EXERCISE AIM → What lines in the data below mention the string "materials"? Copy them out.

DATA PROVIDED →
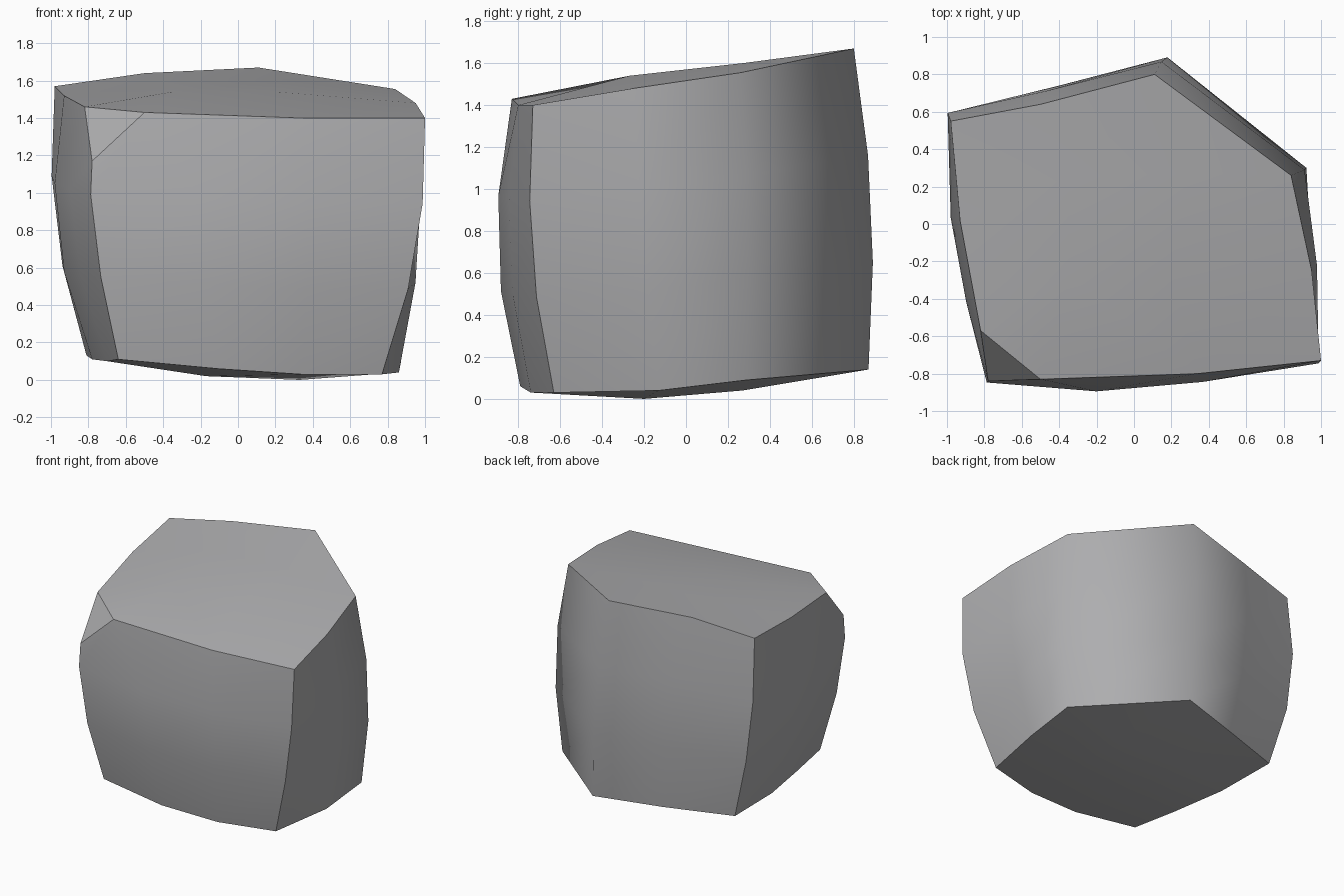
import bpy, bmesh
from mathutils import Vector

if "Cube" in bpy.data.objects:
    bpy.data.objects.remove(bpy.data.objects["Cube"])

# Columns round the boulder: top point, bottom point, outward bulge between them
columns = {
    "A":  ((-.98, .55, 1.57), (-.81, .55, .13), .085),   # back left corner
    "A2": ((-.50, .64, 1.64), (-.30, .72, .13), .055),
    "B":  ((.11, .80, 1.67), (.20, .87, .14), .045),     # back point
    "C":  ((.84, .26, 1.555), (.87, .29, .09), .065),
    "C2": ((.95, -.25, 1.48), (.86, -.13, .04), .06),
    "D":  ((1.0, -.73, 1.40), (.77, -.63, .03), .08),    # front right corner
    "F1": ((.34, -.80, 1.40), (.34, -.74, .03), .07),
    "F2": ((-.22, -.83, 1.42), (-.11, -.79, .06), .08),
    "E":  ((-.80, -.83, 1.43), (-.64, -.75, .11), .06),  # front left corner
    "L2": ((-.86, -.37, 1.48), (-.70, -.38, .10), .10),
    "L1": ((-.93, .02, 1.52), (-.78, .05, .11), .10),
}
# Top points moved by the chipped front left corner
chip = {"F2": (-.50, -.83, 1.43), "E": (-.78, -.84, 1.17), "L2": (-.82, -.57, 1.46)}
# Inner points of the top and bottom
inner_top = {"P": (-.35, -.27, 1.54), "Q": (.20, -.27, 1.54),
             "R": (.28, .27, 1.60), "S": (-.35, .25, 1.59)}
inner_bottom = {"P": (-.17, -.2, .02), "Q": (.33, -.2, 0),
                "R": (.35, .27, .04), "S": (-.2, .27, .05)}

bm = bmesh.new()
patch = bm.faces.layers.int.new("patch")


def add_face(verts, number):
    face = bm.faces.new(verts)
    face.smooth = True
    face[patch] = number


# Four rings of points, bulging in the middle
rings = [{} for _ in range(4)]
for name, (top, bottom, bulge) in columns.items():
    top, bottom = Vector(top), Vector(bottom)
    for i in range(4):
        p = top.lerp(bottom, i / 3)
        if i in (1, 2):
            p += Vector((p.x, p.y, 0)).normalized() * bulge
        elif i == 0 and name in chip:
            p = Vector(chip[name])
        rings[i][name] = bm.verts.new(p)

# Sides: rounded right and back, front, left
names = list(columns)
for k, a in enumerate(names):
    b = names[(k + 1) % len(names)]
    number = 2 if k < 5 else 3 if k < 8 else 4
    for i in range(3):
        add_face((rings[i][a], rings[i][b], rings[i + 1][b], rings[i + 1][a]), number)

# Top and bottom caps
layout = ["A A2 S L1", "A2 B R S", "B C R", "C C2 Q R", "C2 D F1 Q",
          "F1 F2 P Q", "L2 L1 S P", "P Q R S"]
for ring, inner, number, corner in ((rings[0], inner_top, 0, "F2 L2 P"),
                                    (rings[3], inner_bottom, 1, "F2 E L2 P")):
    points = dict(ring)
    points.update({n: bm.verts.new(p) for n, p in inner.items()})
    for text in layout + [corner]:
        add_face([points[n] for n in text.split()], number)

# Chipped corner
add_face([rings[0][n] for n in ("F2", "E", "L2")], 5)

# Hard edges only where the main sides meet
bmesh.ops.recalc_face_normals(bm, faces=bm.faces)
for edge in bm.edges:
    edge.smooth = len({f[patch] for f in edge.link_faces}) == 1

mesh = bpy.data.meshes.new("boulder")
bm.to_mesh(mesh)
bm.free()
boulder = bpy.data.objects.new("boulder", mesh)
bpy.context.collection.objects.link(boulder)

stone = bpy.data.materials.new("stone grey")
stone.diffuse_color = (.42, .42, .43, 1)
stone.use_nodes = True
stone.node_tree.nodes["Principled BSDF"].inputs["Base Color"].default_value = stone.diffuse_color
mesh.materials.append(stone)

SOLUTION FOR THIS EXERCISE →
stone = bpy.data.materials.new("stone grey")
mesh.materials.append(stone)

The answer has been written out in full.